The prince and princess invited me to stay for lunch at the church. After grabbing a plate of rice, cabbage and fried chicken -- typically international fare -- we sat at a table with Teruya. I brought up the subject of voting to see where everyone stood on the topic.
"I can voice myself in many, many different ways," Teruya said, defending her decision not to vote. She later would tell me that if she cast a ballot, she would feel like she lost part of her Hawaiian identity. "I don't need to sign that piece of paper."
I felt silly and small in that moment. Who was I to come to Hawaii to encourage people to vote when at least some chunk of the population feels voting is morally wrong? Maybe the most appropriate political statement, in this case, is to withhold a vote.
But the prince made a strong rebuttal.
If you don't vote, he said, then how could the Hawaiian Kingdom be restored?
'I think I got 12 votes'
Personal experience taught Joe Heaukulani that asking a person to vote works.
The evening after we went canvassing in Oahu's voter desert, I met Heaukulani at his brother's high-rise apartment building in Waikiki, the ritzy, touristy area of Honolulu. He never cast a ballot himself until age 34. No one had ever asked him to, he said, and politics just wasn't something he thought much about. He was more into video games. But then, in 2010, he saw a link to Kanu's website shared via Twitter. He clicked it and found a page that asked him to make a pledge to vote for the first time.
For whatever reason, he said yes. That decision was the start of an incredible transformation.
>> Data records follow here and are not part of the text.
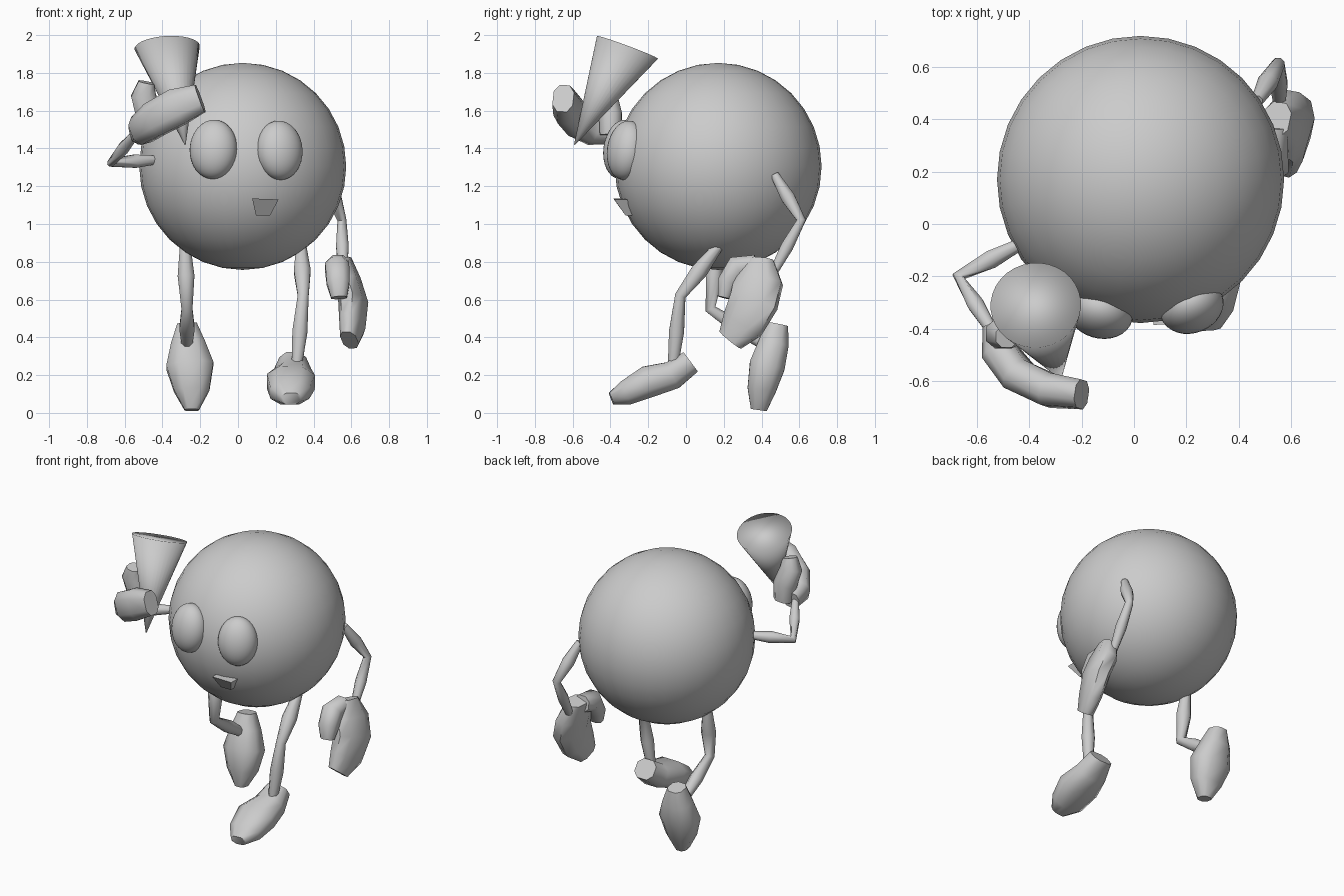
import bpy
import bmesh
from math import cos, sin, pi, radians, copysign
from mathutils import Vector

cube = bpy.data.objects.get("Cube")
if cube:
    bpy.data.objects.remove(cube, do_unlink=True)

grey = bpy.data.materials.new("plain grey")
grey.use_nodes = True
tone = (0.6, 0.6, 0.6, 1)
grey.diffuse_color = tone
grey.node_tree.nodes["Principled BSDF"].inputs["Base Color"].default_value = tone


def finish(name, bm, angle=60):
    """Turn a bmesh into a named, shaded object."""
    bmesh.ops.recalc_face_normals(bm, faces=bm.faces[:])
    mesh = bpy.data.meshes.new(name)
    bm.to_mesh(mesh)
    bm.free()
    mesh.materials.append(grey)
    obj = bpy.data.objects.new(name, mesh)
    bpy.context.collection.objects.link(obj)
    bpy.ops.object.select_all(action="DESELECT")
    obj.select_set(True)
    bpy.context.view_layer.objects.active = obj
    bpy.ops.object.shade_smooth_by_angle(angle=radians(angle))
    return obj


def loft(name, sections, side, sides=8, power=1.0, normal=None, angle=60):
    """Skin rounded sections (centre, half width, half height) along a path."""
    bm = bmesh.new()
    centres = [Vector(s[0]) for s in sections]
    last = len(centres) - 1
    rings = []
    for i, (_, a, b) in enumerate(sections):
        if normal:
            t = Vector(normal).normalized()
        else:
            before = centres[i] - centres[i - 1] if i else Vector()
            after = centres[i + 1] - centres[i] if i < last else Vector()
            t = (before.normalized() + after.normalized()).normalized()
        s = Vector(side)
        s = (s - t * s.dot(t)).normalized()
        u = t.cross(s)
        ring = []
        for k in range(sides):
            c, d = [copysign(abs(f(2 * pi * (k + 0.5) / sides)) ** power, f(2 * pi * (k + 0.5) / sides))
                    for f in (cos, sin)]
            ring.append(bm.verts.new(centres[i] + s * a * c + u * b * d))
        rings.append(ring)
    for lo, hi in zip(rings, rings[1:]):
        for k in range(sides):
            n = (k + 1) % sides
            bm.faces.new((lo[k], lo[n], hi[n], hi[k]))
    bm.faces.new(rings[0])
    bm.faces.new(rings[-1])
    return finish(name, bm, angle)


def limb(name, start, joint, end, r, side):
    """Two spindle-shaped segments that meet at a thin joint."""
    p, q, e = Vector(start), Vector(joint), Vector(end)
    path = [p, p.lerp(q, 0.5), q, q.lerp(e, 0.5), e]
    radii = [r * f for f in (0.6, 1, 0.65, 0.9, 0.6)]
    loft(name, [(c, w, w) for c, w in zip(path, radii)], side)


def ball(name, centre, scale, rotation=(0, 0, 0)):
    bm = bmesh.new()
    bmesh.ops.create_uvsphere(bm, u_segments=32, v_segments=16, radius=1)
    obj = finish(name, bm)
    obj.location, obj.scale, obj.rotation_euler = centre, scale, rotation


# Body and eyes
ball("body", (0.025, 0.17, 1.305), (0.548,) * 3)
ball("right_eye", (-0.13, -0.335, 1.395), (0.128, 0.1, 0.158), (-0.14, 0, -0.28))
ball("left_eye", (0.22, -0.315, 1.39), (0.125, 0.1, 0.158), (-0.14, 0, 0.37))

# Mouth wedge
bm = bmesh.new()
front = [(0.075, -0.385, 1.135), (0.215, -0.38, 1.13), (0.17, -0.32, 1.045), (0.095, -0.32, 1.045)]
near = [bm.verts.new(p) for p in front]
far = [bm.verts.new((x, -0.26, z)) for x, y, z in front]
bm.faces.new(near)
bm.faces.new(far)
for k in range(4):
    n = (k + 1) % 4
    bm.faces.new((near[k], near[n], far[n], far[k]))
finish("mouth", bm, 20)

# Horn held in the raised hand
loft("horn", [((-0.28, -0.59, 1.42), 0.003, 0.003), ((-0.375, -0.31, 1.935), 0.173, 0.173)],
     (1, 0, 0), sides=32, normal=(-0.05, 0.35, 0.94), angle=150)

# Arms and legs
limb("right_arm", (-0.42, -0.07, 1.34), (-0.67, -0.2, 1.325), (-0.54, -0.41, 1.48), 0.038, (0, 0, 1))
limb("left_arm", (0.47, 0.47, 1.26), (0.55, 0.61, 1.02), (0.555, 0.46, 0.74), 0.04, (1, 0, 0))
limb("right_leg", (-0.28, 0.17, 0.9), (-0.27, 0.13, 0.55), (-0.27, 0.43, 0.35), 0.048, (1, 0, 0))
limb("left_leg", (0.335, 0.17, 0.88), (0.345, -0.03, 0.62), (0.31, -0.07, 0.24), 0.048, (1, 0, 0))

# Feet, heel to toe
loft("left_foot", [
    ((0.29, 0.025, 0.27), 0.075, 0.068),
    ((0.29, -0.07, 0.2), 0.105, 0.08),
    ((0.28, -0.2, 0.165), 0.135, 0.09),
    ((0.275, -0.32, 0.105), 0.11, 0.07),
    ((0.28, -0.395, 0.075), 0.055, 0.035)], (1, 0, 0), power=0.8)
loft("right_foot", [
    ((-0.27, 0.485, 0.47), 0.055, 0.06),
    ((-0.265, 0.465, 0.37), 0.095, 0.085),
    ((-0.255, 0.43, 0.25), 0.133, 0.1),
    ((-0.245, 0.4, 0.12), 0.1, 0.08),
    ((-0.245, 0.385, 0.015), 0.04, 0.045)], (1, 0, 0), power=0.8)

# Hanging mitten hand
loft("left_hand", [
    ((0.545, 0.4, 0.81), 0.07, 0.055),
    ((0.575, 0.385, 0.7), 0.135, 0.07),
    ((0.61, 0.36, 0.59), 0.135, 0.07),
    ((0.605, 0.3, 0.47), 0.12, 0.06),
    ((0.59, 0.235, 0.385), 0.075, 0.045)], (0.3, 0.9, -0.43), power=0.8)
loft("left_thumb", [
    ((0.53, 0.37, 0.785), 0.06, 0.055),
    ((0.525, 0.27, 0.77), 0.068, 0.068),
    ((0.53, 0.22, 0.69), 0.065, 0.058),
    ((0.535, 0.2, 0.61), 0.045, 0.035)], (1, 0, 0), power=0.85)

# Raised mitten hand curled around the horn
loft("right_hand", [
    ((-0.52, -0.39, 1.48), 0.06, 0.055),
    ((-0.51, -0.49, 1.5), 0.085, 0.07),
    ((-0.44, -0.58, 1.555), 0.1, 0.07),
    ((-0.32, -0.635, 1.62), 0.105, 0.068),
    ((-0.2, -0.65, 1.665), 0.08, 0.058)], (-0.3, 0.1, 0.95), power=0.8)
loft("right_thumb", [
    ((-0.46, -0.4, 1.47), 0.065, 0.06),
    ((-0.47, -0.4, 1.58), 0.075, 0.065),
    ((-0.5, -0.42, 1.68), 0.07, 0.06),
    ((-0.485, -0.43, 1.75), 0.045, 0.045)], (1, 0, 0), power=0.85)
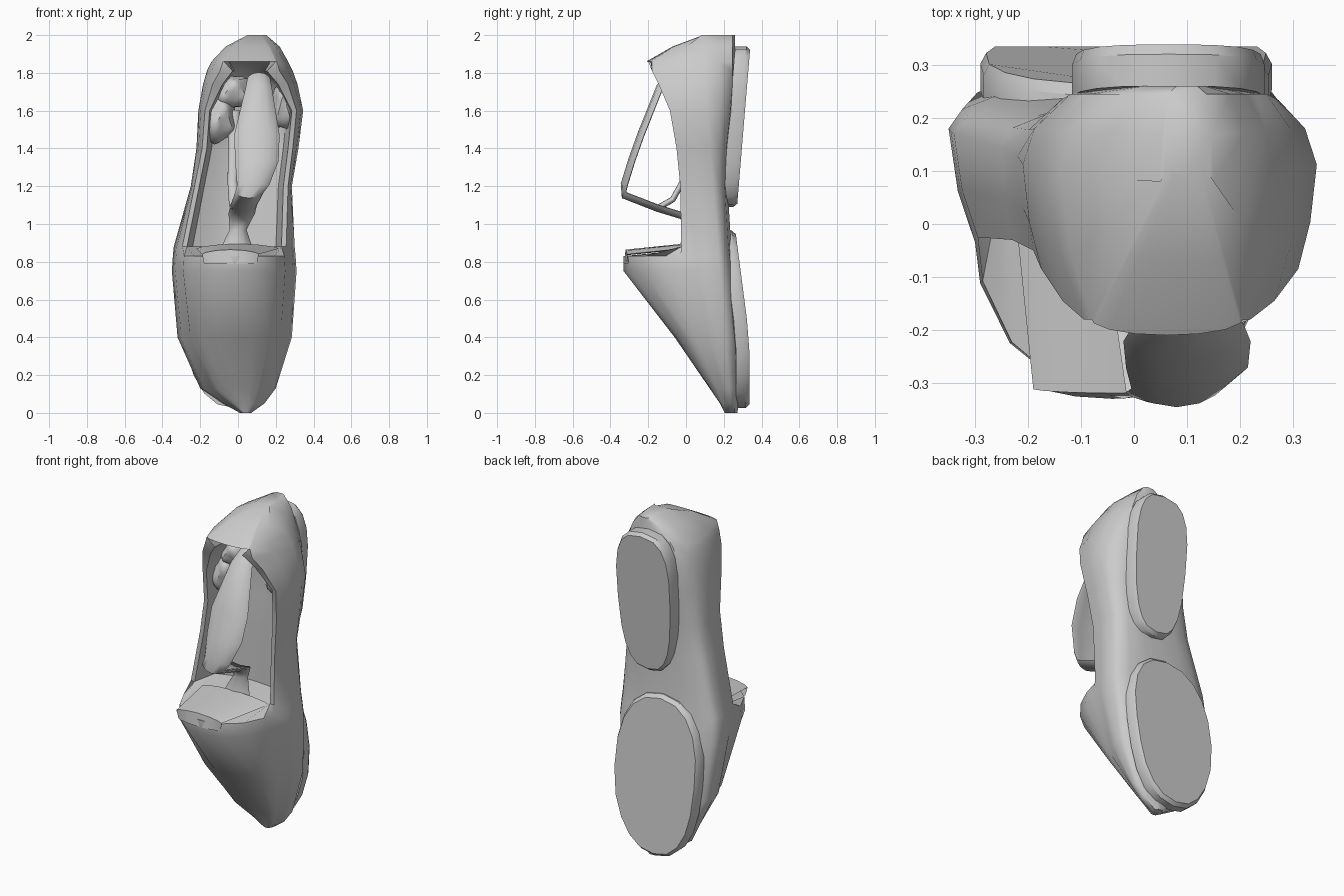
import bpy, bmesh, math
from mathutils import Vector

if "Cube" in bpy.data.objects:
    bpy.data.objects.remove(bpy.data.objects["Cube"])

def finish(bm, name, angle=40):
    bmesh.ops.recalc_face_normals(bm, faces=bm.faces)
    me = bpy.data.meshes.new(name)
    bm.to_mesh(me)
    bm.free()
    ob = bpy.data.objects.new(name, me)
    bpy.context.collection.objects.link(ob)
    bpy.ops.object.select_all(action='DESELECT')
    ob.select_set(True)
    bpy.context.view_layer.objects.active = ob
    bpy.ops.object.shade_smooth_by_angle(angle=math.radians(angle))
    return ob

def loft(rings, name, angle=40):
    bm = bmesh.new()
    vs = [[bm.verts.new(p) for p in r] for r in rings]
    n = len(vs[0])
    for a, b in zip(vs, vs[1:]):
        for i in range(n):
            j = (i + 1) % n
            bm.faces.new((a[i], a[j], b[j], b[i]))
    bm.faces.new(vs[0])
    bm.faces.new(vs[-1])
    return finish(bm, name, angle)

# Upper: domed toe sections, trough sections at the opening, domed heel cap
def section(z, xl, xr, inset, yr, yi):
    w, rl, rr = xr - xl, xl + inset, xr - inset
    yw = .24 - .08 * z                                        # height of widest point
    yb = .255 + .035 * math.cos(math.pi * (z - .3) / .9)      # sole side, with arch
    if z > 1.5:
        yb = min(yb, .26)
    def side(x, r, s):
        return [(r, yr), (x + (r - x) * .35, yr + (yw - yr) * .45), (x, yw),
                (x + s * .04 * w, (yw + yb) / 2), (x + s * .13 * w, yb - .015), (x + s * .3 * w, yb)]
    pts = side(xl, rl, 1) + side(xr, rr, -1)[::-1]
    for k in range(7):
        a = math.pi * (k + .6) / 7.2
        if yi > yr:      # open trough with a wall thickness
            t = .025 + max(0, z - 1.6) * .2
            c, s = max(-1, min(1, 1.15 * math.cos(a))), math.sin(a) ** .6
            if k in (0, 6):
                c, s = (1 if k == 0 else -1), 0
            pts.append(((rl + rr) / 2 + ((rr - rl) / 2 - t) * c, yr + (yi - yr) * s))
        else:
            pts.append(((rl + rr) / 2 + (rr - rl) / 2 * math.cos(a), yr + (yi - yr) * math.sin(a)))
    return [(x, y, z) for x, y in pts]

upper = [  # z, left, right, rim inset, rim y, middle y
    (0, .01, .07, .01, .215, .205),
    (.05, -.08, .14, .04, .20, .18),
    (.13, -.20, .20, .06, .17, .125),
    (.40, -.32, .285, .06, .05, -.06),
    (.75, -.35, .31, .05, -.035, -.33),
    (.83, -.345, .305, .05, -.03, -.33),
    (.88, -.34, .30, .045, -.025, .17),
    (1.2, -.25, .285, .02, -.03, .17),
    (1.4, -.22, .32, .03, -.05, .17),
    (1.6, -.21, .345, .035, -.085, .18),
    (1.74, -.185, .315, .05, -.145, .17),
    (1.81, -.165, .29, .07, -.18, .10),
    (1.86, -.14, .265, .06, -.18, -.21),
    (1.94, -.065, .22, .05, -.06, -.07),
    (2.0, .05, .15, .02, .10, .09)]
loft([section(*r) for r in upper], "shoe_upper", 50)

# Soles: rounded ovals in x,z with a sloped outer face
def slab(cx, cz, hw, hh, power, taper, back, depth, name):
    def ring(s, dy):
        out = []
        for k in range(20):
            a = math.tau * k / 20
            u, v = [math.copysign(abs(f) ** (2 / power), f) for f in (math.cos(a), math.sin(a))]
            z = cz + hh * v * s
            out.append((cx + hw * u * s * (1 + taper * v), back(z) + dy, z))
        return out
    loft([ring(1, -depth), ring(1, -.02), ring(.96, 0)], name, 35)

slab(-.015, .495, .275, .47, 2.3, .06, lambda z: .335 - max(0, z - .4) * .13, .07, "front_sole")
slab(.065, 1.515, .18, .425, 2.9, .1, lambda z: .27 + (z - 1.09) * .083, .08, "heel_block")

# Strips swept in the y,z plane: rows are x centre, half width, y, z
def strip(rows, thick, bow, name):
    rings = []
    for i, (xc, hw, y, z) in enumerate(rows):
        a, b = rows[max(i - 1, 0)], rows[min(i + 1, len(rows) - 1)]
        d = Vector((0, b[2] - a[2], b[3] - a[3])).normalized()
        nrm = Vector((0, d.z, -d.y))
        ring = []
        for k in range(12):
            t = math.tau * k / 12
            c = math.cos(t)
            ring.append(Vector((xc + hw * c, y, z)) + nrm * (thick * math.sin(t) - bow * c * c))
        rings.append(ring)
    loft(rings, name, 60)

strip([(.11, .06, -.05, 1.79), (.11, .07, -.14, 1.73), (.10, .12, -.24, 1.48), (.10, .115, -.29, 1.34),
       (.08, .085, -.33, 1.21), (.06, .075, -.33, 1.15), (.03, .07, -.15, 1.08), (.02, .07, -.02, 1.04),
       (0, .045, .01, .97), (-.01, .1, -.03, .84)], .016, .02, "tongue")
strip([(-.01, .035, -.14, 1.09), (-.02, .03, -.07, 1.13), (-.03, .025, -.02, 1.22),
       (-.02, .03, .05, 1.6)], .016, 0, "tongue_lining")

# Folded edge of the toe panel
strip([(-.04, .14, -.315, .79), (-.04, .15, -.315, .85), (0, .22, -.02, .88)], .015, -.01, "toe_panel_edge")

# Crumpled lining inside the heel
for n, (x, z, r, h) in enumerate([(-.10, 1.56, .09, .13), (-.03, 1.70, .10, .09), (.24, 1.62, .06, .12)]):
    bm = bmesh.new()
    bmesh.ops.create_icosphere(bm, subdivisions=3, radius=1)
    for v in bm.verts:
        c = v.co
        p = c * (1 + .15 * math.sin(5 * c.x + n) * math.cos(4 * c.z + 2 * c.y))
        v.co = (x + p.x * r, .06 + p.y * .1, z + p.z * h)
    finish(bm, "heel_lining_%d" % (n + 1))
It led to his current hobby: spending weekends convincing other people that their votes matter. And, like Cochran, he eventually ran for office.